The chasm between China’s rich and poor has widened to alarming levels, according to survey results released by the Survey and Research Centre for China Household Finance.
The survey, released on Sunday, reported a rise in China’s Gini coefficient, a key yardstick of income or wealth inequality, to 0.61 in 2010, the latest year for which there is data on China.
That number is significantly higher than the global average of 0.44 and 50 per cent above the "risk level" for social unrest, the Beijing Times reported.
The figure was 0.56 for urban households and 0.60 for rural households.
Measured on a scale of 0 to 1, a Gini coefficient of 0 represents perfect equality in which everyone has the same income, and 1 represents maximal inequality in which just one person holds all the wealth.
Since China first published data on the Gini-coefficient in 2000, the official figure has stayed level at 0.412. In 2005, the World Bank put the figure at 0.425, the last year it published a Gini index for the country.
Li Shi, executive dean of Beijing Normal University’s China Institute of Income Distribution, who compiled his own Gini survey in 2007, told Bloomberg News in September that a poll of 20,000 households gave an index of 0.48.
“A high Gini coefficient is a common phenomenon in the process of rapid economic development. It is the natural result of the market allocating resources efficiently,” said Gan Li, the director of the research centre, at a briefing in Beijing.
“Relying on market forces alone can’t narrow the gap so China must change the structure of income distribution and rely on massive fiscal transfers to narrow the yawning disparity.”
Gan recommended the government channel its high fiscal revenues and profits from state-owned enterprises to bolster education to “reduce inequality of opportunity to those in the lower income gap".
Pan Jiancheng, from the National Bureau of Statistics' China Economic Monitoring and Analysis Centre, said solving the problem of uneven distribution of income would require greater urbanisation and economic restructuring in the form of higher social spending.
The survey also revealed an urban unemployment rate of 8.05 per cent in July 2012, nearly double the country’s official figure.
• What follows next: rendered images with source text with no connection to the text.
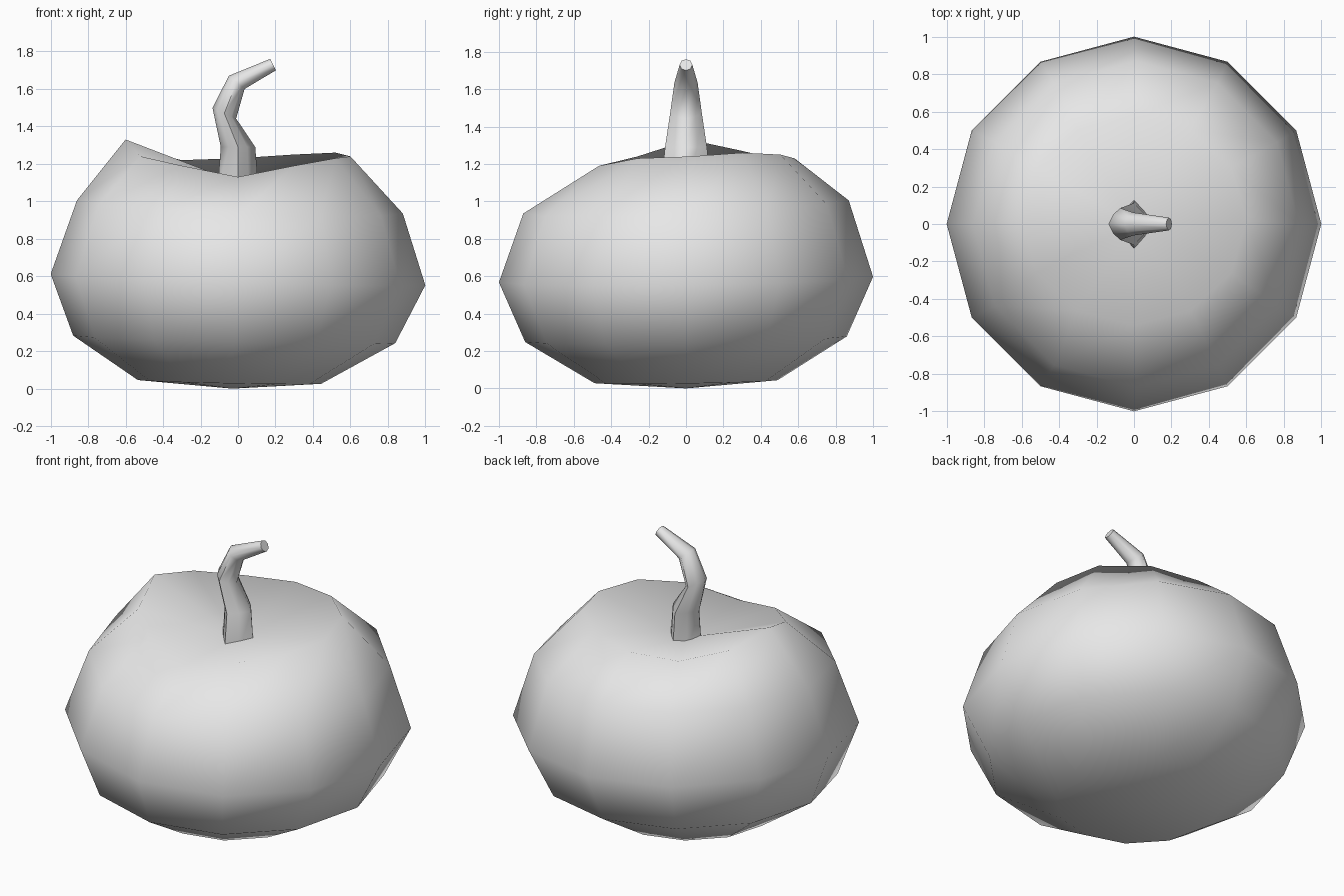
import bpy
import bmesh
from math import cos, sin, pi
from mathutils import Vector

cube = bpy.data.objects.get("Cube")
if cube:
    bpy.data.objects.remove(cube, do_unlink=True)

grey = bpy.data.materials.new("plain grey")
grey.use_nodes = True
colour = (0.8, 0.8, 0.8, 1)
grey.diffuse_color = colour
grey.node_tree.nodes["Principled BSDF"].inputs["Base Color"].default_value = colour


def skin(name, rings, start, end):
    """Join rings of points from bottom to top, closing with a pole or a flat cap."""
    bm = bmesh.new()
    loops = [[bm.verts.new(p) for p in ring] for ring in rings]
    count = len(loops[0])
    for low, high in zip(loops, loops[1:]):
        for i in range(count):
            j = (i + 1) % count
            bm.faces.new((low[i], low[j], high[j], high[i]))
    for loop, pole in ((loops[0], start), (loops[-1], end)):
        if pole is None:
            bm.faces.new(loop)
        else:
            tip = bm.verts.new(pole)
            for i in range(count):
                bm.faces.new((loop[i], loop[(i + 1) % count], tip))
    bmesh.ops.recalc_face_normals(bm, faces=bm.faces)
    for face in bm.faces:
        face.smooth = True
    mesh = bpy.data.meshes.new(name)
    bm.to_mesh(mesh)
    bm.free()
    mesh.materials.append(grey)
    obj = bpy.data.objects.new(name, mesh)
    bpy.context.collection.objects.link(obj)
    return obj


# Squat round body: slightly tilted rings (radius, x offset, height, tilt in x, tilt in y)
SIDES = 12
angles = [2 * pi * i / SIDES for i in range(SIDES)]
body_rings = []
for radius, shift, height, tilt_x, tilt_y in (
    (0.49, -0.045, 0.036, 0.01, 0.008),
    (0.86, -0.02, 0.263, 0.02, 0.015),
    (1.0, 0.0, 0.582, 0.03, 0.015),
    (0.87, 0.01, 0.97, 0.035, 0.035),
):
    body_rings.append([
        (shift + radius * cos(a), radius * sin(a),
         height - tilt_x * cos(a) + tilt_y * sin(a)) for a in angles])

# Uneven rim around the dip, counter-clockwise from +x
rim = (1.24, 1.26, 1.25, 1.23, 1.22, 1.27, 1.33, 1.24, 1.19, 1.13, 1.19, 1.23)
body_rings.append([(0.6 * cos(a), 0.02 + 0.56 * sin(a), z) for a, z in zip(angles, rim)])
skin("body", body_rings, (-0.03, 0, 0), (0, 0, 1.1))

# Crooked stem: centre x, z, half width, half depth, lean, roundness of the corners
stem_rings = []
for x, z, wide, deep, lean, full in (
    (0.0, 1.06, 0.11, 0.135, 0.0, 0.74),
    (0.0, 1.29, 0.092, 0.112, 0.0, 0.76),
    (-0.073, 1.47, 0.07, 0.085, -0.45, 0.85),
    (-0.007, 1.635, 0.055, 0.062, 0.7, 0.95),
    (0.187, 1.73, 0.034, 0.034, 1.1, 1.0),
):
    ring = []
    for i in range(8):
        a = i * pi / 4
        r = full if i % 2 else 1
        across = r * wide * cos(a)
        ring.append(Vector((x + across * cos(lean), r * deep * sin(a), z - across * sin(lean))))
    stem_rings.append(ring)
# The middle bend is cut level with the kink rather than square to it
for p in stem_rings[2]:
    p.z = 1.47 - (p.x + 0.073) * 0.45
stem = skin("stem", stem_rings, None, None)

bpy.ops.object.select_all(action="DESELECT")
stem.select_set(True)
bpy.context.view_layer.objects.active = stem
bpy.ops.object.shade_smooth_by_angle(angle=1.2)
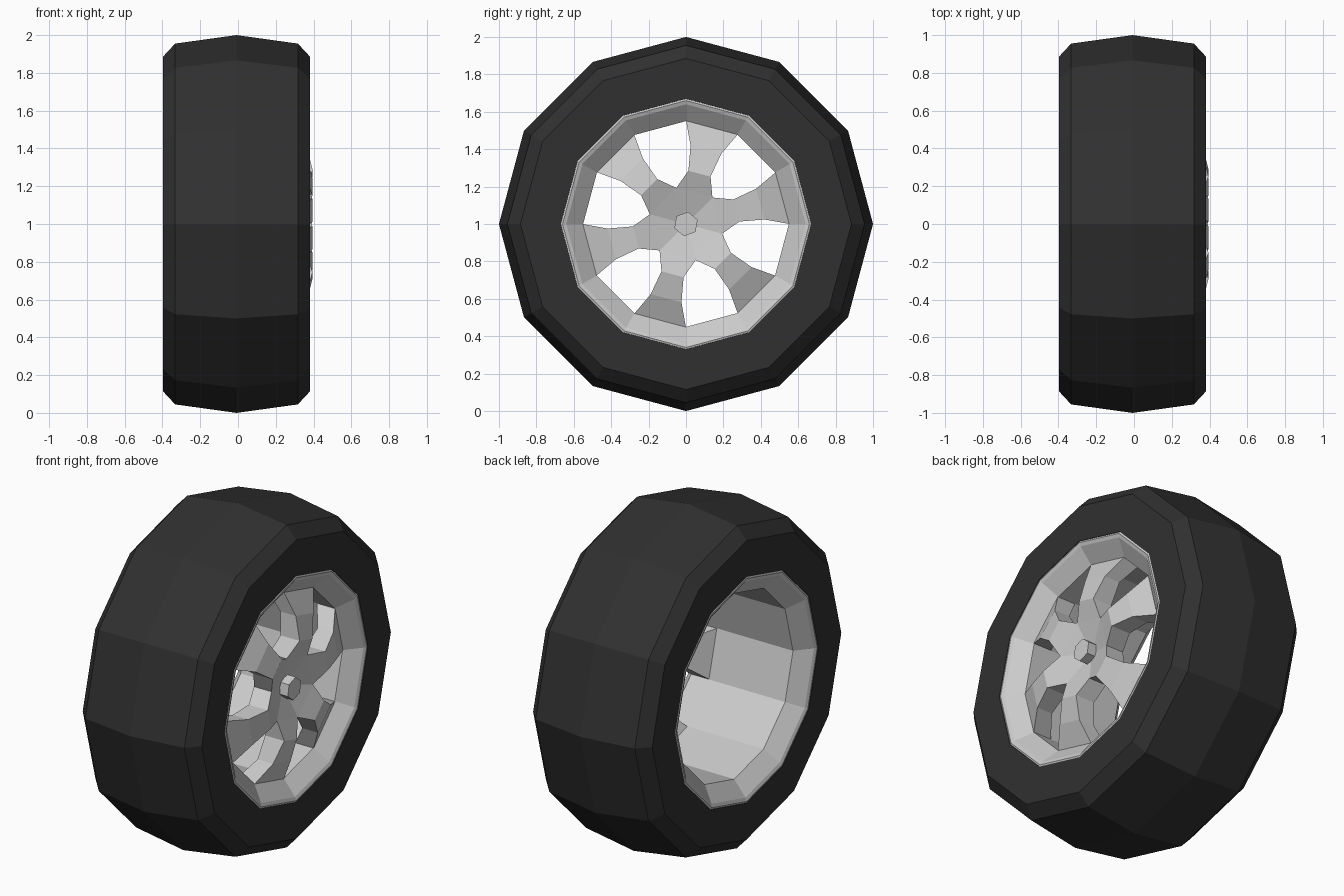
import bpy, bmesh, math

if "Cube" in bpy.data.objects:
    bpy.data.objects.remove(bpy.data.objects["Cube"])

SIDES = 12
CX = -0.008   # middle plane of the tyre
CZ = 1.0      # axle height


def material(name, v):
    m = bpy.data.materials.new(name)
    m.diffuse_color = (v, v, v, 1)
    m.use_nodes = True
    m.node_tree.nodes["Principled BSDF"].inputs["Base Color"].default_value = m.diffuse_color
    return m


rubber = material("dark rubber", 0.03)
metal = material("light grey metal", 0.6)


def polar(x, r, deg):
    a = math.radians(deg)
    return (x, r * math.cos(a), CZ + r * math.sin(a))


def finish(bm, name, mat):
    bmesh.ops.remove_doubles(bm, verts=bm.verts, dist=0.0005)
    bmesh.ops.recalc_face_normals(bm, faces=bm.faces)
    me = bpy.data.meshes.new(name)
    bm.to_mesh(me)
    bm.free()
    me.materials.append(mat)
    ob = bpy.data.objects.new(name, me)
    bpy.context.collection.objects.link(ob)
    return ob


def lathe(name, half, mat, sides=SIDES):
    """Spin a closed (x, radius) loop, mirrored about the middle plane, around the axle."""
    bm = bmesh.new()
    rings = [[bm.verts.new(polar(CX + x, r, 360 * i / sides)) for i in range(sides)]
             for x, r in half]
    for k, ring in enumerate(rings):
        nxt = rings[(k + 1) % len(rings)]
        for i in range(sides):
            j = (i + 1) % sides
            bm.faces.new((ring[i], ring[j], nxt[j], nxt[i]))
    return finish(bm, name, mat)


def mirrored(pts):
    return pts + [(-x, r) for x, r in reversed(pts) if x > 0]


# Tyre: crowned tread, chamfered shoulder, flat sidewall
tread = [(0, 1.0), (0.325, 0.955), (0.39, 0.885), (0.39, 0.67), (0.34, 0.66)]
lathe("tyre", mirrored(tread), rubber)

# Rim: barrel with a stepped lip on both sides
outer = [(0.33, 0.665), (0.383, 0.682), (0.39, 0.66), (0.382, 0.64), (0.308, 0.55)]
lathe("rim", mirrored(outer), metal)

# Spokes and hub: one solid star, six repeats of a 60 degree sector
# each row: radius, half angle, front x, back x
rows = [(0.555, 15, 0.30, 0.18),
        (0.42, 11.7, 0.362, 0.26),
        (0.285, 12.4, 0.395, 0.27),
        (0.20, 30, 0.355, 0.24)]
bm = bmesh.new()
for k in range(6):
    mid = 15 + 60 * k
    layers = []
    for side in (2, 3):
        layers.append([[bm.verts.new(polar(row[side], row[0], mid + s * row[1]))
                        for s in (-1, 1)] for row in rows])
    for layer, centre_x in zip(layers, (0.295, 0.22)):
        for a, b in zip(layer, layer[1:]):
            bm.faces.new((a[0], a[1], b[1], b[0]))
        bm.faces.new((layer[-1][0], layer[-1][1], bm.verts.new((centre_x, 0, CZ))))
    front, back = layers
    for s in (0, 1):                       # spoke flanks
        for i in range(len(rows) - 1):
            bm.faces.new((front[i][s], front[i + 1][s], back[i + 1][s], back[i][s]))
    bm.faces.new((front[0][0], front[0][1], back[0][1], back[0][0]))
finish(bm, "spokes", metal)

# Centre nut
bm = bmesh.new()
ends = [[bm.verts.new(polar(x, 0.066, 20 + 60 * i)) for i in range(6)] for x in (0.28, 0.37)]
for i in range(6):
    j = (i + 1) % 6
    bm.faces.new((ends[0][i], ends[0][j], ends[1][j], ends[1][i]))
for e in ends:
    bm.faces.new(e)
finish(bm, "centre_nut", metal)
Unemployment among migrant rural workers rose twofold from 3.4 per cent in July 2011 to nearly 6 per cent a year later.
For university graduates, unemployment prospects have been worse, with fresh graduate unemployment at 16.4 per cent.
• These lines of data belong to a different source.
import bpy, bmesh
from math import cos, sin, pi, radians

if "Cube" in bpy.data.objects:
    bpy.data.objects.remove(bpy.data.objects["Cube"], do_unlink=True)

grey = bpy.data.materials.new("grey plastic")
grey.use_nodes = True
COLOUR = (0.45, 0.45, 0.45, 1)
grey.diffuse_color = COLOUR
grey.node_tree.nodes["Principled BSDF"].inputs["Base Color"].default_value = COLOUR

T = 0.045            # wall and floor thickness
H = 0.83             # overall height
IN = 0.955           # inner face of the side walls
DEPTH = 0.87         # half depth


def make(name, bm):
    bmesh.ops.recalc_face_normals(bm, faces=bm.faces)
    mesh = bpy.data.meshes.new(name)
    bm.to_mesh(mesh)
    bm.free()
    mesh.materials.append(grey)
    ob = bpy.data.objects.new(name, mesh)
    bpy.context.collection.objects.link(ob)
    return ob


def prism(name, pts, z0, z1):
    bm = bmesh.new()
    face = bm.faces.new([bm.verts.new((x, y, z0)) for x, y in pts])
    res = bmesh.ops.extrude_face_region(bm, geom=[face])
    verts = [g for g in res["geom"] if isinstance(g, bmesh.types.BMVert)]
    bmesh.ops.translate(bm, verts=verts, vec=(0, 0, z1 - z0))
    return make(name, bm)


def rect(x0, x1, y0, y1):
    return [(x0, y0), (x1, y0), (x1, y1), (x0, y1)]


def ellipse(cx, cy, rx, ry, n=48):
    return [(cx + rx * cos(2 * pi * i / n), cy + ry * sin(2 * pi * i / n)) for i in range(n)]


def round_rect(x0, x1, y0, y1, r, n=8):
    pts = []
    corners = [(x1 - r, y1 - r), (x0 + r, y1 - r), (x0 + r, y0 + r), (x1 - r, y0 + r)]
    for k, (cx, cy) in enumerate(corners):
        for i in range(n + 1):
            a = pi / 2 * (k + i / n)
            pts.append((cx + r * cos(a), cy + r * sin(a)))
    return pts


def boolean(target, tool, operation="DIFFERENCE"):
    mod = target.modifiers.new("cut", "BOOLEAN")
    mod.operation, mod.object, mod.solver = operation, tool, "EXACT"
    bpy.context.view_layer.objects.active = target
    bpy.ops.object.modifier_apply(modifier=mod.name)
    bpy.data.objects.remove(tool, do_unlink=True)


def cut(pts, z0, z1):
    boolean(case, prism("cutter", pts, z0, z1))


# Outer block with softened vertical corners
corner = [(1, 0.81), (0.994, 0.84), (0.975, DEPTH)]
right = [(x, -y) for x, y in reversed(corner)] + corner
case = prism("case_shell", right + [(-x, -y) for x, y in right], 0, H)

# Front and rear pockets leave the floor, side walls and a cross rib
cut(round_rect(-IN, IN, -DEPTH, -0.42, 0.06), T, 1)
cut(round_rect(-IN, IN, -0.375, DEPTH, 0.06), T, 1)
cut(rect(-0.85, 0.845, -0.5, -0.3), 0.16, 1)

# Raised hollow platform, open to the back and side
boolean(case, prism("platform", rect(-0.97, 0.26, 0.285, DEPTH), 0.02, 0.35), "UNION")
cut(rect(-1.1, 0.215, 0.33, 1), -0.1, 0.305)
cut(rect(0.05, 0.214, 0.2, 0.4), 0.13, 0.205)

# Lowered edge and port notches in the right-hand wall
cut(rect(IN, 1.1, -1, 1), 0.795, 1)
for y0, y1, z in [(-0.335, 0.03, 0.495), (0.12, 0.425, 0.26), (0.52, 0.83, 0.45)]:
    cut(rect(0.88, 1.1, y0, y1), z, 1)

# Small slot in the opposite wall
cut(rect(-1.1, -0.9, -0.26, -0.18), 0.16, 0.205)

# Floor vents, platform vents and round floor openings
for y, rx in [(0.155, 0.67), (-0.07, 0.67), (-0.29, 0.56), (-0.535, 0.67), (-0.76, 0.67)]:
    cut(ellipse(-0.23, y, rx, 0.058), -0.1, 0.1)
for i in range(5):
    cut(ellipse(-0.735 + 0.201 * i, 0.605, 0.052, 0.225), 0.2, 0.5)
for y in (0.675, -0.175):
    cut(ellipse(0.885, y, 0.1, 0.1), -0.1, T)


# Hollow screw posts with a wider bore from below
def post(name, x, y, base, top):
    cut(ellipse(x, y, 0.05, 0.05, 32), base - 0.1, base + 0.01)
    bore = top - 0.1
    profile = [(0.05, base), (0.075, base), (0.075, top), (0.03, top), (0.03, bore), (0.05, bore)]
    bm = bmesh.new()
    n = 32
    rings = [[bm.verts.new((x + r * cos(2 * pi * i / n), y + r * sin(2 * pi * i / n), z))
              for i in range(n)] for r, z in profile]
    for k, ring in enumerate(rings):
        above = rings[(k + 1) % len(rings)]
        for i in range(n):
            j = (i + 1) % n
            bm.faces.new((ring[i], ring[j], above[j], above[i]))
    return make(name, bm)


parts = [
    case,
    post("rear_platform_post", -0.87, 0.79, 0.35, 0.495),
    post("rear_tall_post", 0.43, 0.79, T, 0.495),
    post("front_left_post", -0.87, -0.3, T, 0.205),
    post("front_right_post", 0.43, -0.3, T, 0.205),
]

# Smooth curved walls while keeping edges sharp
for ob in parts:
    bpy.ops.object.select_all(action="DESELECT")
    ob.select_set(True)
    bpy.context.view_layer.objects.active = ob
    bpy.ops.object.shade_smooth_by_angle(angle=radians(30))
The survey, conducted on 8,438 households and 29,500 individuals, was set up by the Finance Research Institute of the People’s Bank of China and Southwestern University of Finance and Economics.
Amidst the country's slowing economic growth, Beijing has become increasingly wary of the country’s yawning wealth gap out of fear that a large enough gap could spark social unrest in the country of 1.3 billion people.
Chinese President Hu Jintao recently set a target to double national per capita incomes by 2020. New Communist Party chief and incoming president Xi Jinping has also pledged to take a harder line on corruption, dealing with economic reforms and improving social equality.
The figure for Hong Kong, which is not included in China's Gini coefficient, stood at 0.537 in 2011, up from 0.525 just one decade ago, reflecting a similar and growing divide between the rich and poor.
Additional reporting from Bloomberg